__What the exercise asks__
Repeat the entries exactly but omit the pictures.

__Pictures paired with source code__
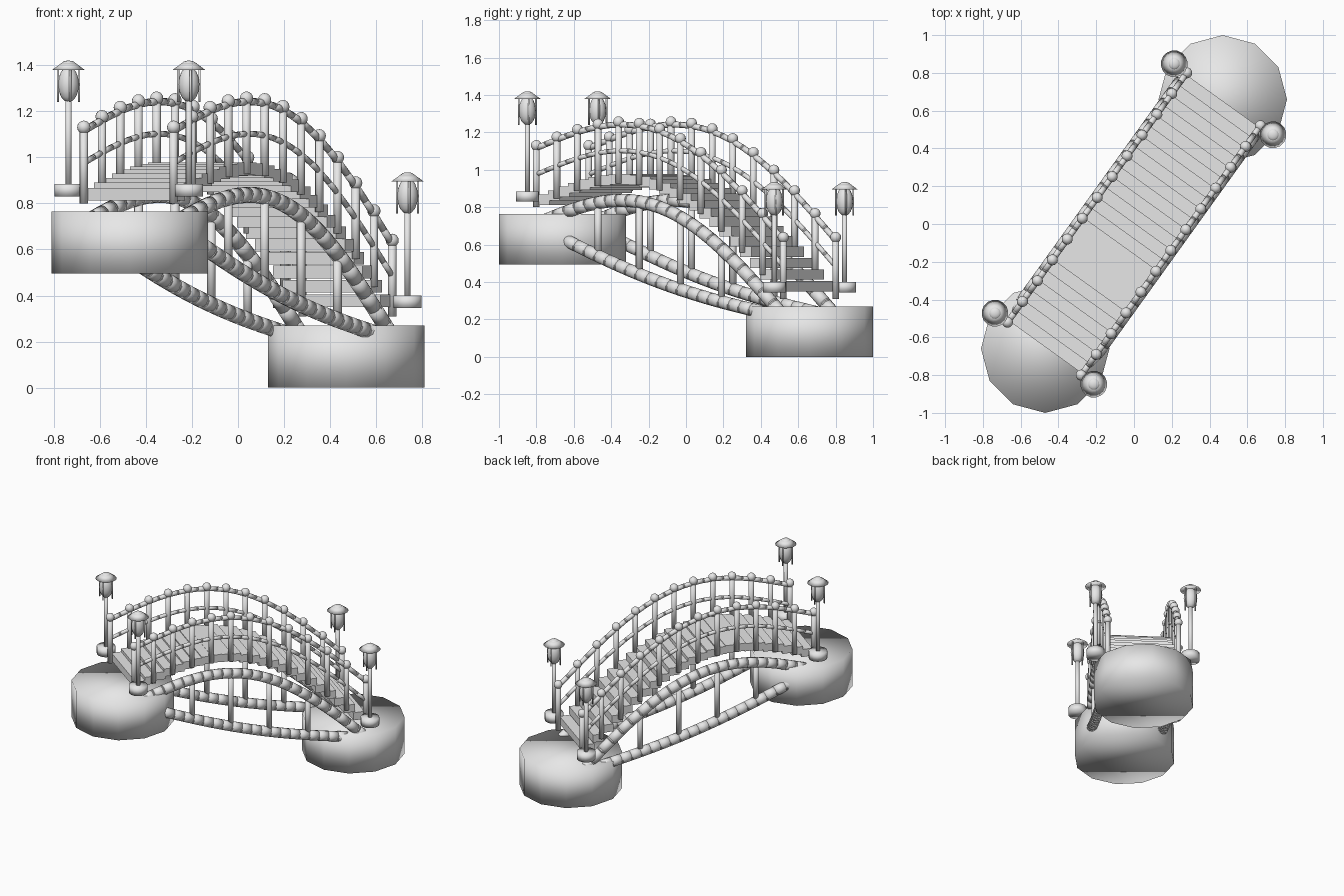
import bpy, bmesh, math
from mathutils import Matrix, Vector

cube = bpy.data.objects.get("Cube")
if cube:
    bpy.data.objects.remove(cube, do_unlink=True)

stone = bpy.data.materials.new("pale grey")
stone.use_nodes = True
GREY = (0.8, 0.8, 0.8, 1)
stone.diffuse_color = GREY
stone.node_tree.nodes["Principled BSDF"].inputs["Base Color"].default_value = GREY

# Parts are laid out along local x, then turned to the diagonal
TURN = Matrix.Rotation(math.radians(54.3), 4, 'Z')
HALF = 0.813      # half length of the span
SIDE = 0.24       # rail offset from the centre line
SLOPE = -0.302


def arc(u, base, rise):
    """Sloping line plus a sine arch."""
    return base + SLOPE * u + rise * math.cos(math.pi * u / (2 * HALF))


def crown(u):
    return arc(u, 0.885, 0.335)


def steps(lo, hi, n):
    return [lo + (hi - lo) * i / (n - 1) for i in range(n)]


def rod(bm, a, b, r1, r2=None, sides=12):
    a, b = Vector(a), Vector(b)
    d = b - a
    m = Matrix.Translation((a + b) / 2) @ d.to_track_quat('Z', 'Y').to_matrix().to_4x4()
    bmesh.ops.create_cone(bm, cap_ends=True, segments=sides, radius1=r1,
                          radius2=r1 if r2 is None else r2, depth=d.length, matrix=m)


def ball(bm, c, r, stretch=1.0):
    bmesh.ops.create_uvsphere(bm, u_segments=14, v_segments=8, radius=r,
                              matrix=Matrix.Translation(c) @ Matrix.Diagonal((1, 1, stretch, 1)))


def finish(bm, name, smooth=True, turn=True):
    if turn:
        bm.transform(TURN)
    for f in bm.faces:
        f.smooth = smooth
    me = bpy.data.meshes.new(name)
    bm.to_mesh(me)
    bm.free()
    me.materials.append(stone)
    ob = bpy.data.objects.new(name, me)
    bpy.context.collection.objects.link(ob)
    return ob


def jointed_tube(name, v, height, r, n=24):
    """Tube made of short overlapping cylinders following a curve."""
    bm = bmesh.new()
    us = steps(-HALF, HALF, n + 1)
    for a, b in zip(us, us[1:]):
        p, q = Vector((a, v, height(a))), Vector((b, v, height(b)))
        over = (q - p) * 0.08
        rod(bm, p - over, q + over, r)
    finish(bm, name)


# Round end piers
for name, s, z in (("upper_pier", -1, 0.495), ("lower_pier", 1, 0)):
    bm = bmesh.new()
    x, y = 0.47 * s, 0.66 * s
    rod(bm, (x, y, z), (x, y, z + 0.27), 0.34)
    finish(bm, name, turn=False)

# Stepped deck planks
bm = bmesh.new()
for u in steps(-0.765, 0.765, 24):
    size = Matrix.Diagonal((0.076, 2 * SIDE, 0.055, 1))
    bmesh.ops.create_cube(bm, size=1, matrix=Matrix.Translation((u, 0, crown(u) - 0.307)) @ size)
finish(bm, "deck_planks", smooth=False)

# Railings and supporting trusses on both sides
for label, s in (("left", 1), ("right", -1)):
    v = SIDE * s
    jointed_tube(label + "_top_rail", v, lambda u: crown(u) - 0.015, 0.016)
    jointed_tube(label + "_middle_rail", v, lambda u: crown(u) - 0.155, 0.013)
    jointed_tube(label + "_arch_beam", v, lambda u: crown(u) - 0.42, 0.035)
    jointed_tube(label + "_lower_beam", v, lambda u: arc(u, 0.459, -0.06), 0.035)

    posts, knobs, struts = bmesh.new(), bmesh.new(), bmesh.new()
    for u in steps(-HALF, HALF, 13):
        rod(posts, (u, v, crown(u) - 0.33), (u, v, crown(u)), 0.018)
        ball(knobs, (u, v, crown(u)), 0.029)
    for u in steps(-0.406, 0.406, 4):
        rod(struts, (u, v, arc(u, 0.459, -0.06)), (u, v, crown(u) - 0.42), 0.019)
    finish(posts, label + "_rail_posts")
    finish(knobs, label + "_post_knobs")
    finish(struts, label + "_truss_struts")

# Four lamp posts beside the bridge ends
for end, e, z in (("upper", -1, 0.83), ("lower", 1, 0.345)):
    for label, s in (("left", 1), ("right", -1)):
        x, y = HALF * e, 0.322 * s
        name = f"{end}_{label}_lamp"

        bm = bmesh.new()
        rod(bm, (x, y, z), (x, y, z + 0.055), 0.062, sides=16)
        finish(bm, name + "_base")

        bm = bmesh.new()
        rod(bm, (x, y, z + 0.05), (x, y, z + 0.45), 0.014)
        finish(bm, name + "_pole")

        bm = bmesh.new()
        ball(bm, (x, y, z + 0.487), 0.046, 1.7)
        finish(bm, name + "_lantern")

        bm = bmesh.new()
        for k in range(4):
            a = math.pi / 4 + k * math.pi / 2
            px, py = x + 0.047 * math.cos(a), y + 0.047 * math.sin(a)
            rod(bm, (px, py, z + 0.41), (px, py, z + 0.555), 0.005, sides=6)
        finish(bm, name + "_cage_bars")

        bm = bmesh.new()
        rod(bm, (x, y, z + 0.55), (x, y, z + 0.58), 0.071, 0.03, sides=16)
        ball(bm, (x, y, z + 0.574), 0.032, 0.5)
        finish(bm, name + "_cap")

__Written solution__
import bpy, bmesh, math
from mathutils import Matrix, Vector

cube = bpy.data.objects.get("Cube")
if cube:
    bpy.data.objects.remove(cube, do_unlink=True)

stone = bpy.data.materials.new("pale grey")
stone.use_nodes = True
GREY = (0.8, 0.8, 0.8, 1)
stone.diffuse_color = GREY
stone.node_tree.nodes["Principled BSDF"].inputs["Base Color"].default_value = GREY

# Parts are laid out along local x, then turned to the diagonal
TURN = Matrix.Rotation(math.radians(54.3), 4, 'Z')
HALF = 0.813      # half length of the span
SIDE = 0.24       # rail offset from the centre line
SLOPE = -0.302


def arc(u, base, rise):
    """Sloping line plus a sine arch."""
    return base + SLOPE * u + rise * math.cos(math.pi * u / (2 * HALF))


def crown(u):
    return arc(u, 0.885, 0.335)


def steps(lo, hi, n):
    return [lo + (hi - lo) * i / (n - 1) for i in range(n)]


def rod(bm, a, b, r1, r2=None, sides=12):
    a, b = Vector(a), Vector(b)
    d = b - a
    m = Matrix.Translation((a + b) / 2) @ d.to_track_quat('Z', 'Y').to_matrix().to_4x4()
    bmesh.ops.create_cone(bm, cap_ends=True, segments=sides, radius1=r1,
                          radius2=r1 if r2 is None else r2, depth=d.length, matrix=m)


def ball(bm, c, r, stretch=1.0):
    bmesh.ops.create_uvsphere(bm, u_segments=14, v_segments=8, radius=r,
                              matrix=Matrix.Translation(c) @ Matrix.Diagonal((1, 1, stretch, 1)))


def finish(bm, name, smooth=True, turn=True):
    if turn:
        bm.transform(TURN)
    for f in bm.faces:
        f.smooth = smooth
    me = bpy.data.meshes.new(name)
    bm.to_mesh(me)
    bm.free()
    me.materials.append(stone)
    ob = bpy.data.objects.new(name, me)
    bpy.context.collection.objects.link(ob)
    return ob


def jointed_tube(name, v, height, r, n=24):
    """Tube made of short overlapping cylinders following a curve."""
    bm = bmesh.new()
    us = steps(-HALF, HALF, n + 1)
    for a, b in zip(us, us[1:]):
        p, q = Vector((a, v, height(a))), Vector((b, v, height(b)))
        over = (q - p) * 0.08
        rod(bm, p - over, q + over, r)
    finish(bm, name)


# Round end piers
for name, s, z in (("upper_pier", -1, 0.495), ("lower_pier", 1, 0)):
    bm = bmesh.new()
    x, y = 0.47 * s, 0.66 * s
    rod(bm, (x, y, z), (x, y, z + 0.27), 0.34)
    finish(bm, name, turn=False)

# Stepped deck planks
bm = bmesh.new()
for u in steps(-0.765, 0.765, 24):
    size = Matrix.Diagonal((0.076, 2 * SIDE, 0.055, 1))
    bmesh.ops.create_cube(bm, size=1, matrix=Matrix.Translation((u, 0, crown(u) - 0.307)) @ size)
finish(bm, "deck_planks", smooth=False)

# Railings and supporting trusses on both sides
for label, s in (("left", 1), ("right", -1)):
    v = SIDE * s
    jointed_tube(label + "_top_rail", v, lambda u: crown(u) - 0.015, 0.016)
    jointed_tube(label + "_middle_rail", v, lambda u: crown(u) - 0.155, 0.013)
    jointed_tube(label + "_arch_beam", v, lambda u: crown(u) - 0.42, 0.035)
    jointed_tube(label + "_lower_beam", v, lambda u: arc(u, 0.459, -0.06), 0.035)

    posts, knobs, struts = bmesh.new(), bmesh.new(), bmesh.new()
    for u in steps(-HALF, HALF, 13):
        rod(posts, (u, v, crown(u) - 0.33), (u, v, crown(u)), 0.018)
        ball(knobs, (u, v, crown(u)), 0.029)
    for u in steps(-0.406, 0.406, 4):
        rod(struts, (u, v, arc(u, 0.459, -0.06)), (u, v, crown(u) - 0.42), 0.019)
    finish(posts, label + "_rail_posts")
    finish(knobs, label + "_post_knobs")
    finish(struts, label + "_truss_struts")

# Four lamp posts beside the bridge ends
for end, e, z in (("upper", -1, 0.83), ("lower", 1, 0.345)):
    for label, s in (("left", 1), ("right", -1)):
        x, y = HALF * e, 0.322 * s
        name = f"{end}_{label}_lamp"

        bm = bmesh.new()
        rod(bm, (x, y, z), (x, y, z + 0.055), 0.062, sides=16)
        finish(bm, name + "_base")

        bm = bmesh.new()
        rod(bm, (x, y, z + 0.05), (x, y, z + 0.45), 0.014)
        finish(bm, name + "_pole")

        bm = bmesh.new()
        ball(bm, (x, y, z + 0.487), 0.046, 1.7)
        finish(bm, name + "_lantern")

        bm = bmesh.new()
        for k in range(4):
            a = math.pi / 4 + k * math.pi / 2
            px, py = x + 0.047 * math.cos(a), y + 0.047 * math.sin(a)
            rod(bm, (px, py, z + 0.41), (px, py, z + 0.555), 0.005, sides=6)
        finish(bm, name + "_cage_bars")

        bm = bmesh.new()
        rod(bm, (x, y, z + 0.55), (x, y, z + 0.58), 0.071, 0.03, sides=16)
        ball(bm, (x, y, z + 0.574), 0.032, 0.5)
        finish(bm, name + "_cap")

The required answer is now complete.